And that is where we are in the Hunt case. He has not been charged, jailed or tried, but he's clearly involved, based on the video. Yet the Chiefs, who claimed not to know of the existence of the video until Friday, didn’t bother to worry about the incident until the lawyers had to be called.
Thus, the question is re-asked yet again: What ought the teams and the league to be doing? Should they be above and beyond the law, follow the process and wait for the evidence to kick down their doors? Suspend with pay? Suspend without pay? Fire without pay?
Or do they do the thing they really want to do -- tell the police there’s nothing to see, tell the media they never heard of such a thing, exonerate Hunt on the spot while dealing separately with the woman or women in question, and have Hunt ready for Sunday’s game in Oakland?
There must be a coherent policy in there somewhere, even though no policy is completely clean and successfully addresses the team’s needs, the players’ needs. And if necessary and unavoidable, the victims’ needs.
The Chiefs’ problem-solving went in the predictable order -- us, him, her -- and Hunt now is someone else’s issue.
[RELATED: 49ers cut Foster after repeated arrests left them no choice]
And it just might work out that way; talent/tolerance is as inviolable in its way as the sanctity of the confessional. Surely by now there are thousands of Chiefs fans trying to rationalize Hunt’s role and savage the team for ruining their Super Bowl hopes. That’s still going on here and in Washington re: Foster, though not at Super Bowl levels. Hell, it still might be going on in Baltimore about Ray Rice, and that’s been five years now.
But we can safely assume one thing: The league and team policies of putting their hands over their ears and singing while slamming their eyelids shut forcibly will be adhered to with conviction, until there is one.
Before that, well, there are yards to be gained and points to be scored.
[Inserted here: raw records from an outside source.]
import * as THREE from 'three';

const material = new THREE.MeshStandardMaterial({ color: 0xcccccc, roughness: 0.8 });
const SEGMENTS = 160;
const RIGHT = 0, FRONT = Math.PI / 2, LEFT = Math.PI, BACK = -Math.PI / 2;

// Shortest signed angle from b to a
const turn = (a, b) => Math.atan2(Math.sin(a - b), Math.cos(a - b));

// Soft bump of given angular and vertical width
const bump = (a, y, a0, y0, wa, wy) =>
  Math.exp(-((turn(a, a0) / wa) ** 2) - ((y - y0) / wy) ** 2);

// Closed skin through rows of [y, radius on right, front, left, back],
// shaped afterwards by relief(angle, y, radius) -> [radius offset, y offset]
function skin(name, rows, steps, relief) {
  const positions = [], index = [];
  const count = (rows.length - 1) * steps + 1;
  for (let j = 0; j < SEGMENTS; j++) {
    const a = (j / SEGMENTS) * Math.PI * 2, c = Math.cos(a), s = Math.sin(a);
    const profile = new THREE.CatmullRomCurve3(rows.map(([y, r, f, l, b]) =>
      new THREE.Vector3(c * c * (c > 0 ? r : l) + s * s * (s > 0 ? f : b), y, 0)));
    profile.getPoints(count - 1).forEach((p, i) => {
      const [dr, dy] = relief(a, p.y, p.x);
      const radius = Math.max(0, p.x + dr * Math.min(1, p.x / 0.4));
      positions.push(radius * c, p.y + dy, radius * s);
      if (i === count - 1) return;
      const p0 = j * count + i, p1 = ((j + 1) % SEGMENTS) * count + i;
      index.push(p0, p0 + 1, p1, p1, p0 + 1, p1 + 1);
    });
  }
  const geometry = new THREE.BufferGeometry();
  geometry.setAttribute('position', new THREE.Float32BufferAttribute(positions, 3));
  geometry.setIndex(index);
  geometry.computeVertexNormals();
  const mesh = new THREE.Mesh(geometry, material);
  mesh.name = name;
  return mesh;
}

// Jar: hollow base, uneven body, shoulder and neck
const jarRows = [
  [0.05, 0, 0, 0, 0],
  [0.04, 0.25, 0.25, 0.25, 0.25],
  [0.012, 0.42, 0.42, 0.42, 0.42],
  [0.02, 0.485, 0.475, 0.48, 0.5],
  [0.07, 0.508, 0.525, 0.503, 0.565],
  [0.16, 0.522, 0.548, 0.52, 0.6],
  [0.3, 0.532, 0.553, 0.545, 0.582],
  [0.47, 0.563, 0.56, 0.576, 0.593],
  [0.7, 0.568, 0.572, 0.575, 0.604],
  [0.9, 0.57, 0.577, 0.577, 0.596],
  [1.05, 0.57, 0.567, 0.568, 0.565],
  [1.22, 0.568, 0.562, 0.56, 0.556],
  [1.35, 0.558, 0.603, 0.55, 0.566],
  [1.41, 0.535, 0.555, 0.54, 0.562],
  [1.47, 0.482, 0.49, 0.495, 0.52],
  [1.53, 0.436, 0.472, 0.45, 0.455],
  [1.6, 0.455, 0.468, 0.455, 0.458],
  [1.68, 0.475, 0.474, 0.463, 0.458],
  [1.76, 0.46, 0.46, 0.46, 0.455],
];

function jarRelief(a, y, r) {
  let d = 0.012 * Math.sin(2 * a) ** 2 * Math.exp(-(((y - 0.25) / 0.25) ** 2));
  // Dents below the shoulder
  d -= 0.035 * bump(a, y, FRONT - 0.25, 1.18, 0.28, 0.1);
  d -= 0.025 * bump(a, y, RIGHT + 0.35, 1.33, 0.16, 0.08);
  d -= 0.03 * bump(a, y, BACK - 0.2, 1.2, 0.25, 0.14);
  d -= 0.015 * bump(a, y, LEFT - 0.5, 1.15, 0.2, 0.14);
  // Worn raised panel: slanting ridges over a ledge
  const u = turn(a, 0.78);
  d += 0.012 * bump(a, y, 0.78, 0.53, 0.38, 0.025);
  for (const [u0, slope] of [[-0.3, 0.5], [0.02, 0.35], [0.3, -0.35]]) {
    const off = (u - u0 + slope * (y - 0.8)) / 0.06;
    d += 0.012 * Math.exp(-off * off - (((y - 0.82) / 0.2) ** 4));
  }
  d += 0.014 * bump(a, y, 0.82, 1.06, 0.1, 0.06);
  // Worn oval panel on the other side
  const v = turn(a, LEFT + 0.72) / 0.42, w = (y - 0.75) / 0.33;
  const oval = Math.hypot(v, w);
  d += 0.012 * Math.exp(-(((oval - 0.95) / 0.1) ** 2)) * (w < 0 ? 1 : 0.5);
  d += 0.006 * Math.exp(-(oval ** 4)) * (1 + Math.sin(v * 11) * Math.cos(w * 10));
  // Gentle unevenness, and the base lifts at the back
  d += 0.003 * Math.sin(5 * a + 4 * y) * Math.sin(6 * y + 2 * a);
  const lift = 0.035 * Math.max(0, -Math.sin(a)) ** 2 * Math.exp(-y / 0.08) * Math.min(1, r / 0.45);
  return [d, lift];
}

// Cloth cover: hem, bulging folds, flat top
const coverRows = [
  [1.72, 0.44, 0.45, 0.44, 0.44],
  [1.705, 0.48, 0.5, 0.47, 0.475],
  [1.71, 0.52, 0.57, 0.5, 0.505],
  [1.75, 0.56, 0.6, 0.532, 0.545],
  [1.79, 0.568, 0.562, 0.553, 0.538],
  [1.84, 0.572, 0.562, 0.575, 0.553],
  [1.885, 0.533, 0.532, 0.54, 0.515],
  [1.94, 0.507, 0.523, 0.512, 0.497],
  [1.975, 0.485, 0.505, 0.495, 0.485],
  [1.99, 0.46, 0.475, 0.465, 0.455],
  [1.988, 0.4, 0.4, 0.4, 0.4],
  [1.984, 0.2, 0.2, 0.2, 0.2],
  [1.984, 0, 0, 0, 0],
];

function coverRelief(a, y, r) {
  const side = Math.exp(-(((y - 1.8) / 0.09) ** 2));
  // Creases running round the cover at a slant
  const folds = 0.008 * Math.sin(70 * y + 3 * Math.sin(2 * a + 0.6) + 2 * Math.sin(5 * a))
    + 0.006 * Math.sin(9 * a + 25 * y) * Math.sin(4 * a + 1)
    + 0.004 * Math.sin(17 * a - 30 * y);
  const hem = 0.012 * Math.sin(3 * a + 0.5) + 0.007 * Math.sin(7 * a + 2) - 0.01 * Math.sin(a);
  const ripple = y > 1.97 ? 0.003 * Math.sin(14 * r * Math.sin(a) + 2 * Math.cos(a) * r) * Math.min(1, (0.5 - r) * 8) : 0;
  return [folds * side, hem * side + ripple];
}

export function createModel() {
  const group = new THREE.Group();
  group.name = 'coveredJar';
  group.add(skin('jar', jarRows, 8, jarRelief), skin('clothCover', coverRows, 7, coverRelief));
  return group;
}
They’ll deal with it when they have to deal with it, and when they do, it will key on three words.
Plausible team deniability, with a “Why, I’m shocked to discover this thing I’ve known about for 10 months” on the side. And the first of those three words is very much optional.